Egypt: signs of stability despite political unrest

Egypt: signs of stability despite political unrest
Published: 11 February 2013

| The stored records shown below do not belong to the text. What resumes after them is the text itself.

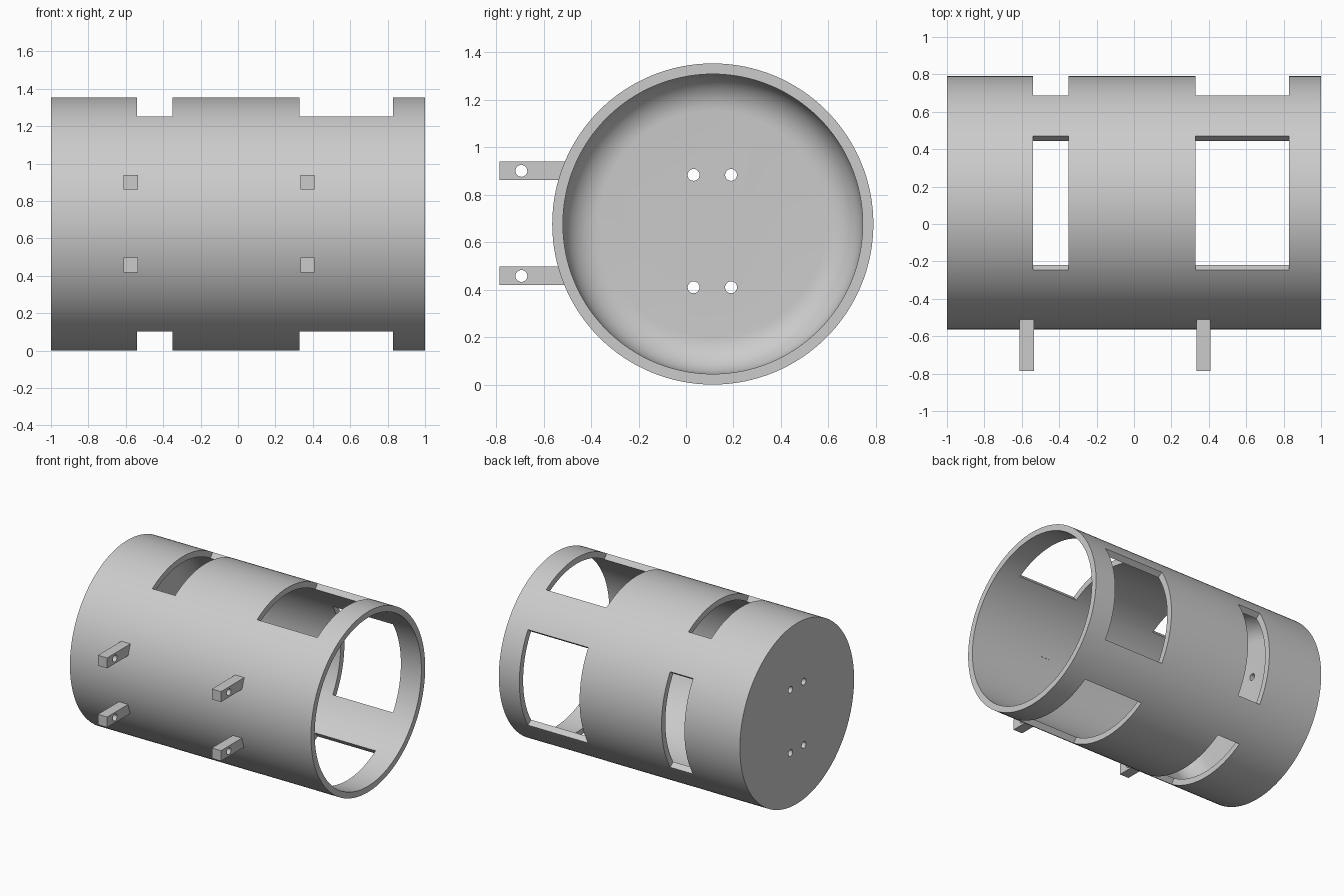
import bpy
import bmesh
from math import sin, cos, pi, radians
from mathutils import Matrix, Vector

cube = bpy.data.objects.get("Cube")
if cube:
    bpy.data.objects.remove(cube, do_unlink=True)

CY, CZ = 0.113, 0.677          # tube axis
R_OUT, R_IN = 0.677, 0.632
FLOOR, FILLET = -0.89, 0.155   # inner floor of the closed end

grey = bpy.data.materials.new("plain grey")
grey.use_nodes = True
grey.diffuse_color = (0.6, 0.6, 0.6, 1)
grey.node_tree.nodes["Principled BSDF"].inputs["Base Color"].default_value = (0.6, 0.6, 0.6, 1)


def add_object(name, bm):
    bmesh.ops.recalc_face_normals(bm, faces=bm.faces[:])
    mesh = bpy.data.meshes.new(name)
    bm.to_mesh(mesh)
    bm.free()
    mesh.materials.append(grey)
    obj = bpy.data.objects.new(name, mesh)
    bpy.context.collection.objects.link(obj)
    return obj


def lathe(name, profile, steps=128):
    """Spin (x, radius) points about the tube axis and cap both ends."""
    bm = bmesh.new()
    rings = [[bm.verts.new((x, CY + r * cos(2 * pi * i / steps), CZ + r * sin(2 * pi * i / steps)))
              for i in range(steps)] for x, r in profile]
    for a, b in zip(rings, rings[1:]):
        for i in range(steps):
            j = (i + 1) % steps
            bm.faces.new((a[i], a[j], b[j], b[i]))
    bm.faces.new(rings[0])
    bm.faces.new(rings[-1])
    return add_object(name, bm)


def wedge(name, x0, x1, angle, half=radians(33.6)):
    """Prism with its tip on the axis, for a window with radial sides."""
    bm = bmesh.new()
    ends = []
    for x in (x0, x1):
        ends.append([bm.verts.new((x, CY + r * cos(a), CZ + r * sin(a)))
                     for r, a in ((0.1, angle), (1, angle - half), (1, angle + half))])
    for i in range(3):
        j = (i + 1) % 3
        bm.faces.new((ends[0][i], ends[0][j], ends[1][j], ends[1][i]))
    for end in ends:
        bm.faces.new(end)
    return add_object(name, bm)


def drill(name, centre, length, radius=0.025):
    bm = bmesh.new()
    bmesh.ops.create_cone(bm, cap_ends=True, segments=32, radius1=radius, radius2=radius, depth=length,
                          matrix=Matrix.Translation(centre) @ Matrix.Rotation(pi / 2, 4, 'Y'))
    return add_object(name, bm)


def box(name, low, high):
    bm = bmesh.new()
    low, high = Vector(low), Vector(high)
    bmesh.ops.create_cube(bm, size=1, matrix=Matrix.Translation((low + high) / 2)
                          @ Matrix.Diagonal((high - low).to_4d()))
    return add_object(name, bm)


def select_only(obj):
    bpy.ops.object.select_all(action='DESELECT')
    obj.select_set(True)
    bpy.context.view_layer.objects.active = obj


def cut(obj, cutter):
    mod = obj.modifiers.new("cut", 'BOOLEAN')
    mod.operation = 'DIFFERENCE'
    mod.solver = 'EXACT'
    mod.object = cutter
    select_only(obj)
    bpy.ops.object.modifier_apply(modifier=mod.name)
    bpy.data.objects.remove(cutter, do_unlink=True)


def smooth(obj):
    select_only(obj)
    bpy.ops.object.shade_smooth_by_angle(angle=radians(30))


# Tube closed at one end, with a rounded inner corner
fillet = [(FLOOR + FILLET * (1 - sin(t)), R_IN - FILLET * (1 - cos(t)))
          for t in (i * pi / 24 for i in range(13))]
tube = lathe("tube_shell", [(-1, R_OUT), (1, R_OUT), (1, R_IN)] + fillet)

# Windows on the back, top and bottom
for x0, x1 in ((-0.54, -0.35), (0.33, 0.83)):
    for angle in (0, pi / 2, -pi / 2):
        cut(tube, wedge("window_cutter", x0, x1, angle))

# Screw holes in the closed end
for y in (0.032, 0.19):
    for z in (0.41, 0.884):
        cut(tube, drill("screw_cutter", (-0.95, y, z), 0.4))
smooth(tube)

# Drilled pegs on the front
for side, x in (("right", -0.573), ("left", 0.372)):
    for level, z in (("lower", 0.458), ("upper", 0.901)):
        peg = box(f"{level}_{side}_peg", (x - 0.038, -0.787, z - 0.039), (x + 0.038, -0.49, z + 0.039))
        cut(peg, drill("peg_cutter", (x, -0.694, z), 0.3))
        smooth(peg)
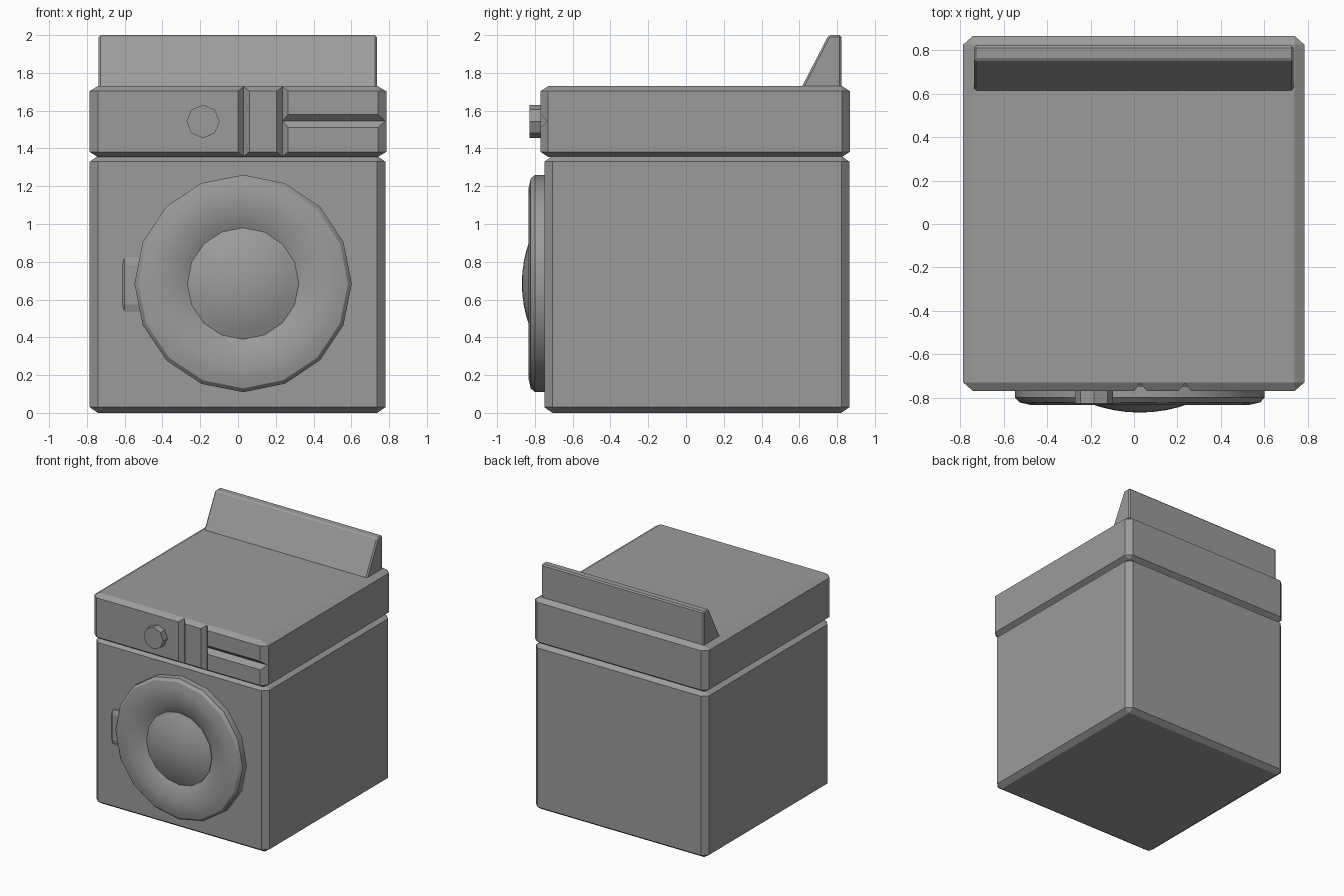
import bpy, bmesh, math
from mathutils import Vector

cube = bpy.data.objects.get("Cube")
if cube:
    bpy.data.objects.remove(cube, do_unlink=True)

GREY = (0.33, 0.33, 0.33, 1)
enamel = bpy.data.materials.new("grey_enamel")
enamel.use_nodes = True
enamel.diffuse_color = GREY
enamel.node_tree.nodes["Principled BSDF"].inputs["Base Color"].default_value = GREY


def finish(bm, name, smooth=False):
    bmesh.ops.recalc_face_normals(bm, faces=bm.faces)
    mesh = bpy.data.meshes.new(name)
    bm.to_mesh(mesh)
    bm.free()
    mesh.materials.append(enamel)
    ob = bpy.data.objects.new(name, mesh)
    bpy.context.collection.objects.link(ob)
    if smooth:
        bpy.ops.object.select_all(action='DESELECT')
        ob.select_set(True)
        bpy.context.view_layer.objects.active = ob
        bpy.ops.object.shade_smooth_by_angle(angle=math.radians(32))
    return ob


def chamfered_box(name, lo, hi, cut):
    """Box between two corners, with a separate chamfer size per axis."""
    lo, hi, cut = Vector(lo), Vector(hi), Vector(cut)
    bm = bmesh.new()
    bmesh.ops.create_cube(bm, size=1)
    for v in bm.verts:
        v.co = Vector(v.co[i] * (hi[i] - lo[i]) / cut[i] for i in range(3))
    bmesh.ops.bevel(bm, geom=bm.edges[:], offset=1, segments=1, affect='EDGES')
    for v in bm.verts:
        v.co = v.co * cut + (lo + hi) / 2
    return finish(bm, name)


def prism(name, outline, axis, start, end):
    """Extrude an outline of the other two axes along one axis."""
    def point(p, t):
        co = list(p)
        co.insert(axis, t)
        return co
    bm = bmesh.new()
    face = bm.faces.new([bm.verts.new(point(p, start)) for p in outline])
    moved = bmesh.ops.extrude_face_region(bm, geom=[face])["geom"]
    step = Vector(point((0, 0), end - start))
    bmesh.ops.translate(bm, vec=step,
                        verts=[g for g in moved if isinstance(g, bmesh.types.BMVert)])
    return finish(bm, name)


def lathe(name, profile, sides, x, z, smooth=True):
    """Turn a (radius, y) profile about an axis running front to back."""
    bm = bmesh.new()
    rings = []
    for r, y in profile:
        rings.append([bm.verts.new((x + r * math.sin(a), y, z + r * math.cos(a)))
                      for a in (math.tau * i / sides for i in range(sides))])
    for a, b in zip(rings, rings[1:]):
        for i in range(sides):
            j = (i + 1) % sides
            bm.faces.new((a[i], a[j], b[j], b[i]))
    bm.faces.new(rings[0])
    bm.faces.new(rings[-1])
    return finish(bm, name, smooth)


# Cabinet and the control section above it
chamfered_box("cabinet", (-0.785, -0.75, 0), (0.78, 0.865, 1.36), (0.043, 0.043, 0.03))
control = chamfered_box("control_section", (-0.787, -0.77, 1.355), (0.785, 0.867, 1.73),
                        (0.045, 0.04, 0.027))

# V grooves in the control front: two upright, one level on the left side
FRONT, DEPTH = -0.77, 0.036


def groove(name, centre, half, axis, start, end):
    if axis == 2:
        outline = [(centre - half * 2, FRONT - DEPTH), (centre + half * 2, FRONT - DEPTH),
                   (centre, FRONT + DEPTH)]
    else:
        outline = [(FRONT - DEPTH, centre - half * 2), (FRONT - DEPTH, centre + half * 2),
                   (FRONT + DEPTH, centre)]
    cutter = prism(name, outline, axis, start, end)
    cutter.hide_render = True
    cutter.hide_viewport = True
    mod = control.modifiers.new(name, 'BOOLEAN')
    mod.operation = 'DIFFERENCE'
    mod.solver = 'EXACT'
    mod.object = cutter


groove("upright_groove_cutter_1", 0.03, 0.03, 2, 1.3, 1.8)
groove("upright_groove_cutter_2", 0.235, 0.03, 2, 1.3, 1.8)
groove("level_groove_cutter", 1.545, 0.035, 0, 0.235, 0.9)

# Sloped back panel
back = prism("back_panel", [(0.61, 1.72), (0.755, 2.0), (0.822, 2.0), (0.822, 1.72)],
             0, -0.738, 0.735)
bevel = back.modifiers.new("soft_edges", 'BEVEL')
bevel.width = 0.01
bevel.segments = 1

# Selector knob
lathe("knob", [(0.088, -0.74), (0.088, -0.828)], 8, -0.185, 1.543, smooth=False)

# Round door: ring with a dished middle, and a domed glass
DOOR_X, DOOR_Z = 0.027, 0.685
lathe("door_ring", [(0.575, -0.73), (0.575, -0.8), (0.555, -0.822), (0.5, -0.835),
                    (0.43, -0.835), (0.36, -0.82), (0.31, -0.802), (0.27, -0.78)],
      16, DOOR_X, DOOR_Z)
dome_radius = 0.66
angles = [math.asin(0.295 / dome_radius) * k / 5 for k in (5, 4, 3, 2, 1, 0.05)]
lathe("door_glass",
      [(0.295, -0.77)] + [(dome_radius * math.sin(a), -0.869 + dome_radius * (1 - math.cos(a)))
                          for a in angles],
      16, DOOR_X, DOOR_Z)

# Door catch on the right edge
chamfered_box("door_catch", (-0.612, -0.768, 0.535), (-0.45, -0.73, 0.825),
              (0.012, 0.012, 0.04))
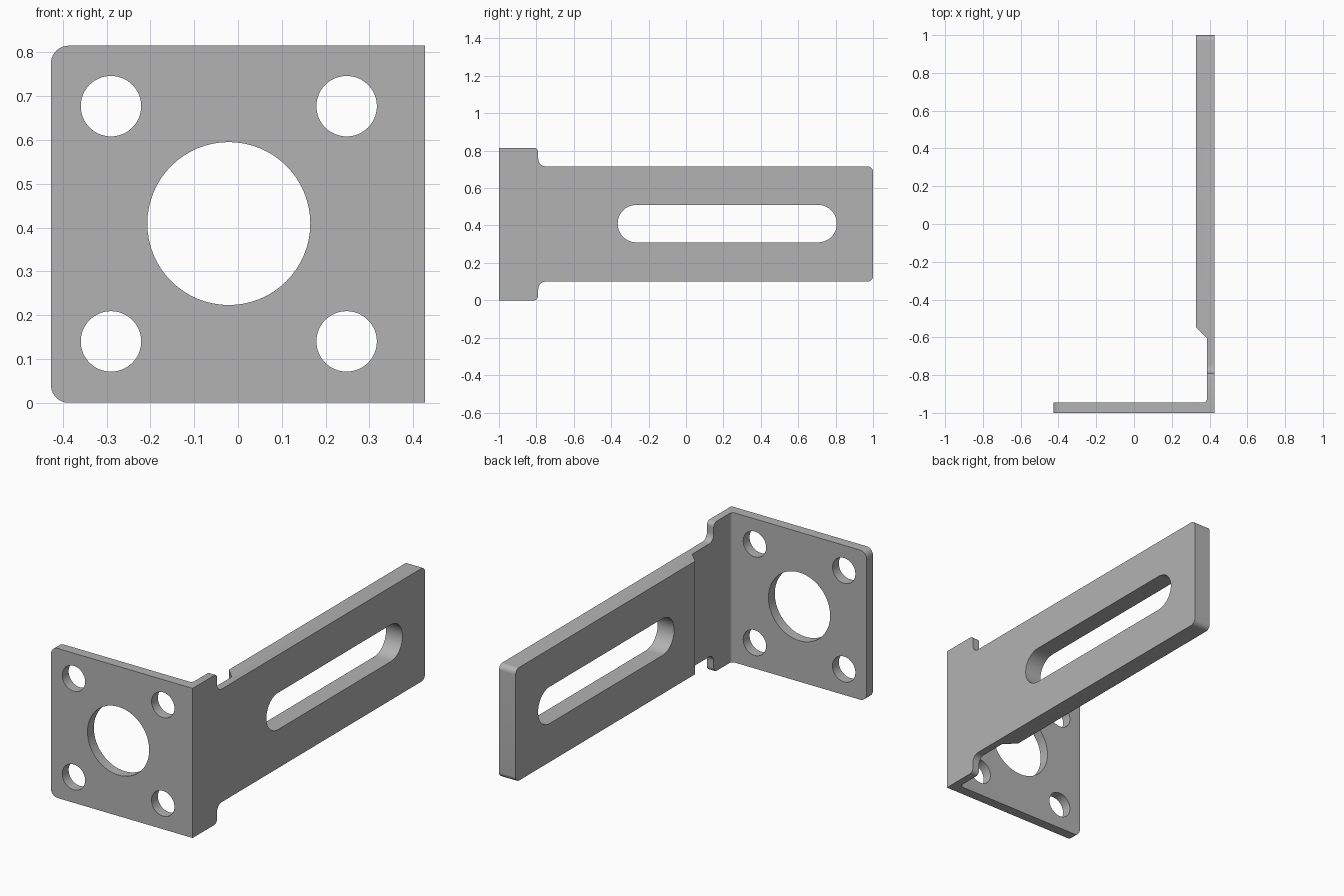
import bpy
import bmesh
from math import cos, sin, pi, radians
from mathutils import Vector

cube = bpy.data.objects.get("Cube")
if cube:
    bpy.data.objects.remove(cube, do_unlink=True)

steel = bpy.data.materials.new("grey_steel")
steel.use_nodes = True
grey = (0.45, 0.45, 0.45, 1)
steel.diffuse_color = grey
steel.node_tree.nodes["Principled BSDF"].inputs["Base Color"].default_value = grey


def outline(corners, steps=10):
    """Polygon from (u, v, radius) corners; rounded corners are square ones."""
    pts = []
    for i, (u, v, r) in enumerate(corners):
        p = Vector((u, v))
        if not r:
            pts.append(p)
            continue
        a = (Vector(corners[i - 1][:2]) - p).normalized()
        b = (Vector(corners[(i + 1) % len(corners)][:2]) - p).normalized()
        centre = p + r * (a + b)
        for k in range(steps + 1):
            t = pi / 2 * k / steps
            pts.append(centre - r * (b * cos(t) + a * sin(t)))
    return pts


def circle(u, v, r, steps=64):
    return [Vector((u + r * cos(2 * pi * k / steps), v + r * sin(2 * pi * k / steps)))
            for k in range(steps)]


def prism(name, pts, axis, low, high):
    """Extrude a 2D outline along the x, y or z axis."""
    place = {"x": lambda u, v, w: (w, u, v),
             "y": lambda u, v, w: (u, w, v),
             "z": lambda u, v, w: (u, v, w)}[axis]
    bm = bmesh.new()
    rings = [[bm.verts.new(place(p.x, p.y, w)) for p in pts] for w in (low, high)]
    for ring in rings:
        bm.faces.new(ring)
    for i in range(len(pts)):
        bm.faces.new((rings[0][i - 1], rings[0][i], rings[1][i], rings[1][i - 1]))
    bmesh.ops.recalc_face_normals(bm, faces=bm.faces)
    mesh = bpy.data.meshes.new(name)
    bm.to_mesh(mesh)
    bm.free()
    mesh.materials.append(steel)
    obj = bpy.data.objects.new(name, mesh)
    bpy.context.collection.objects.link(obj)
    return obj


def cut(obj, tool, operation="DIFFERENCE"):
    mod = obj.modifiers.new("cut", "BOOLEAN")
    mod.operation, mod.solver, mod.object = operation, "EXACT", tool
    bpy.context.view_layer.update()
    graph = bpy.context.evaluated_depsgraph_get()
    mesh = bpy.data.meshes.new_from_object(obj.evaluated_get(graph))
    obj.modifiers.clear()
    obj.data = mesh
    bpy.data.objects.remove(tool, do_unlink=True)


W, H, MID = 0.427, 0.815, 0.408

# Bent plate: thin flange, rounded inner bend and thickened arm
bracket = prism("mounting_bracket", outline([
    (-W, -1, 0), (W, -1, 0), (W, 1, 0), (0.327, 1, 0), (0.327, -0.545, 0),
    (0.386, -0.605, 0), (0.386, -0.945, 0.02), (-W, -0.945, 0)]), "z", 0, H)

# Arm silhouette: wide tabs by the bend, narrower arm behind
half = [(-0.79, MID, 0.025), (-0.79, 0.308, 0.04), (1, 0.308, 0.03)]
upper = [(y, MID + h, r) for y, h, r in half]
lower = [(y, MID - h, r) for y, h, r in reversed(half)]
cut(bracket, prism("arm_shape", outline(
    [(-1.1, MID + 0.408, 0)] + upper + lower + [(-1.1, MID - 0.408, 0)]),
    "x", -1, 1), "INTERSECT")

# Rounded free corners of the flange
cut(bracket, prism("flange_shape", outline(
    [(-W, 0, 0.04), (1, 0, 0), (1, H, 0), (-W, H, 0.04)]), "y", -2, 2), "INTERSECT")

# Flange holes
holes = [(-0.021, MID + 0.001, 0.186)]
holes += [(x, z, 0.069) for x in (-0.29, 0.248) for z in (0.14, 0.677)]
for x, z, r in holes:
    cut(bracket, prism("hole", circle(x, z, r), "y", -1.2, -0.8))

# Arm slot
cut(bracket, prism("slot", outline([
    (-0.365, 0.31, 0.099), (0.806, 0.31, 0.099),
    (0.806, 0.51, 0.099), (-0.365, 0.51, 0.099)], 16), "x", 0.1, 0.6))

bpy.ops.object.select_all(action="DESELECT")
bracket.select_set(True)
bpy.context.view_layer.objects.active = bracket
bpy.ops.object.shade_smooth_by_angle(angle=radians(30))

Despite recent news reports of political tension in Egypt, there are some positive signs in the country's cement market that demand is recovering after two difficult years. The latest figures indicate that last year cement demand expanded by around five per cent, just surpassing the 51Mt mark, a growth rate not seen since 2009. In 2011, consumption fell 1.7 per cent to 48.69Mt while prices contracted 10 per cent.
 
During these the past two years, the entry of new companies has provided new stimulus to the industry. El-Arish Cement saw its market share jump from 1.1 per cent in 2011 to 5.3 per cent one year later. In addition, Arabian Cement (Group Cementos La Union) also noted a significant increase in its market share, up from 6.6 per cent to 8.8 per cent while El-Sewedi Cement booked a 2.1 percentage point advance to 4.8 per cent. These gains have come predominantly at the expense of market leaders Suez Cement (Ciments Francais) and Lafarge Egypt. Suez Cement saw its market share drop from 20.2 per cent to 18 per cent. Lafarge Egypt's share contracted from 16.3 per cent to 15.2 per cent, according to CM-CIC Securities.
 
The loss in market share of key producers was compounded by temporary difficulties in gas supplies. Bedouin attacks on pipelines feeding the Vicat kilns resulted in security-related downtime for the company, which experienced a 33 per cent drop in 4Q12 sales volumes to 542,000t and reducing its market share to 4.4 per cent (from 6.5 per cent) as it sold only 2.051Mt of cement in 2012.
 
Nevertheless, during the third quarter, the situation eased on the back of a much-improved August and September performance. A pick-up in exports, likely to Sudan and Libya, has also assisted utilisation rates, particularly for Misr Beni Suef (ASEC), Lafarge and Ciments Francais.
 
However, the issue of fuel costs has not disappeared. The industry has needed to adjust to the introduction of gas allocation quotas and the end of fuel subsidies. The government plans to raise the price of natural gas to US$6/mmBtu, a 33 per cent increase, and the Ministry of Trade and Industry announced on 20 January 2013 that it would increase the price of heavy fuel oil for the cement and ceramics industries by 50 per cent to US$225/t. While the industry has recognised the need to cut fuel subsidies, it calls for a more gradual reduction so cement makers can adapt to the new landscape.
 
This further reduction in gas subsidies, combined with sharp rises in electricity bills, also renders the Egyptian market vulnerable to price hikes as cement producers prepare to offset the resultant contraction of profit margins with a rise in sales prices. While prices were at a low of EGP422/t (US$63) in 2011, more recently prices have firmed up at EGP510/t (US$76).
 
Despite the adjustment required from the industry, it appears that Egyptian cement makers can look forward to an improved business climate going forward. Development and housing needs by Egypt's burgeoning population are expected to ensure an expansion in the country's future.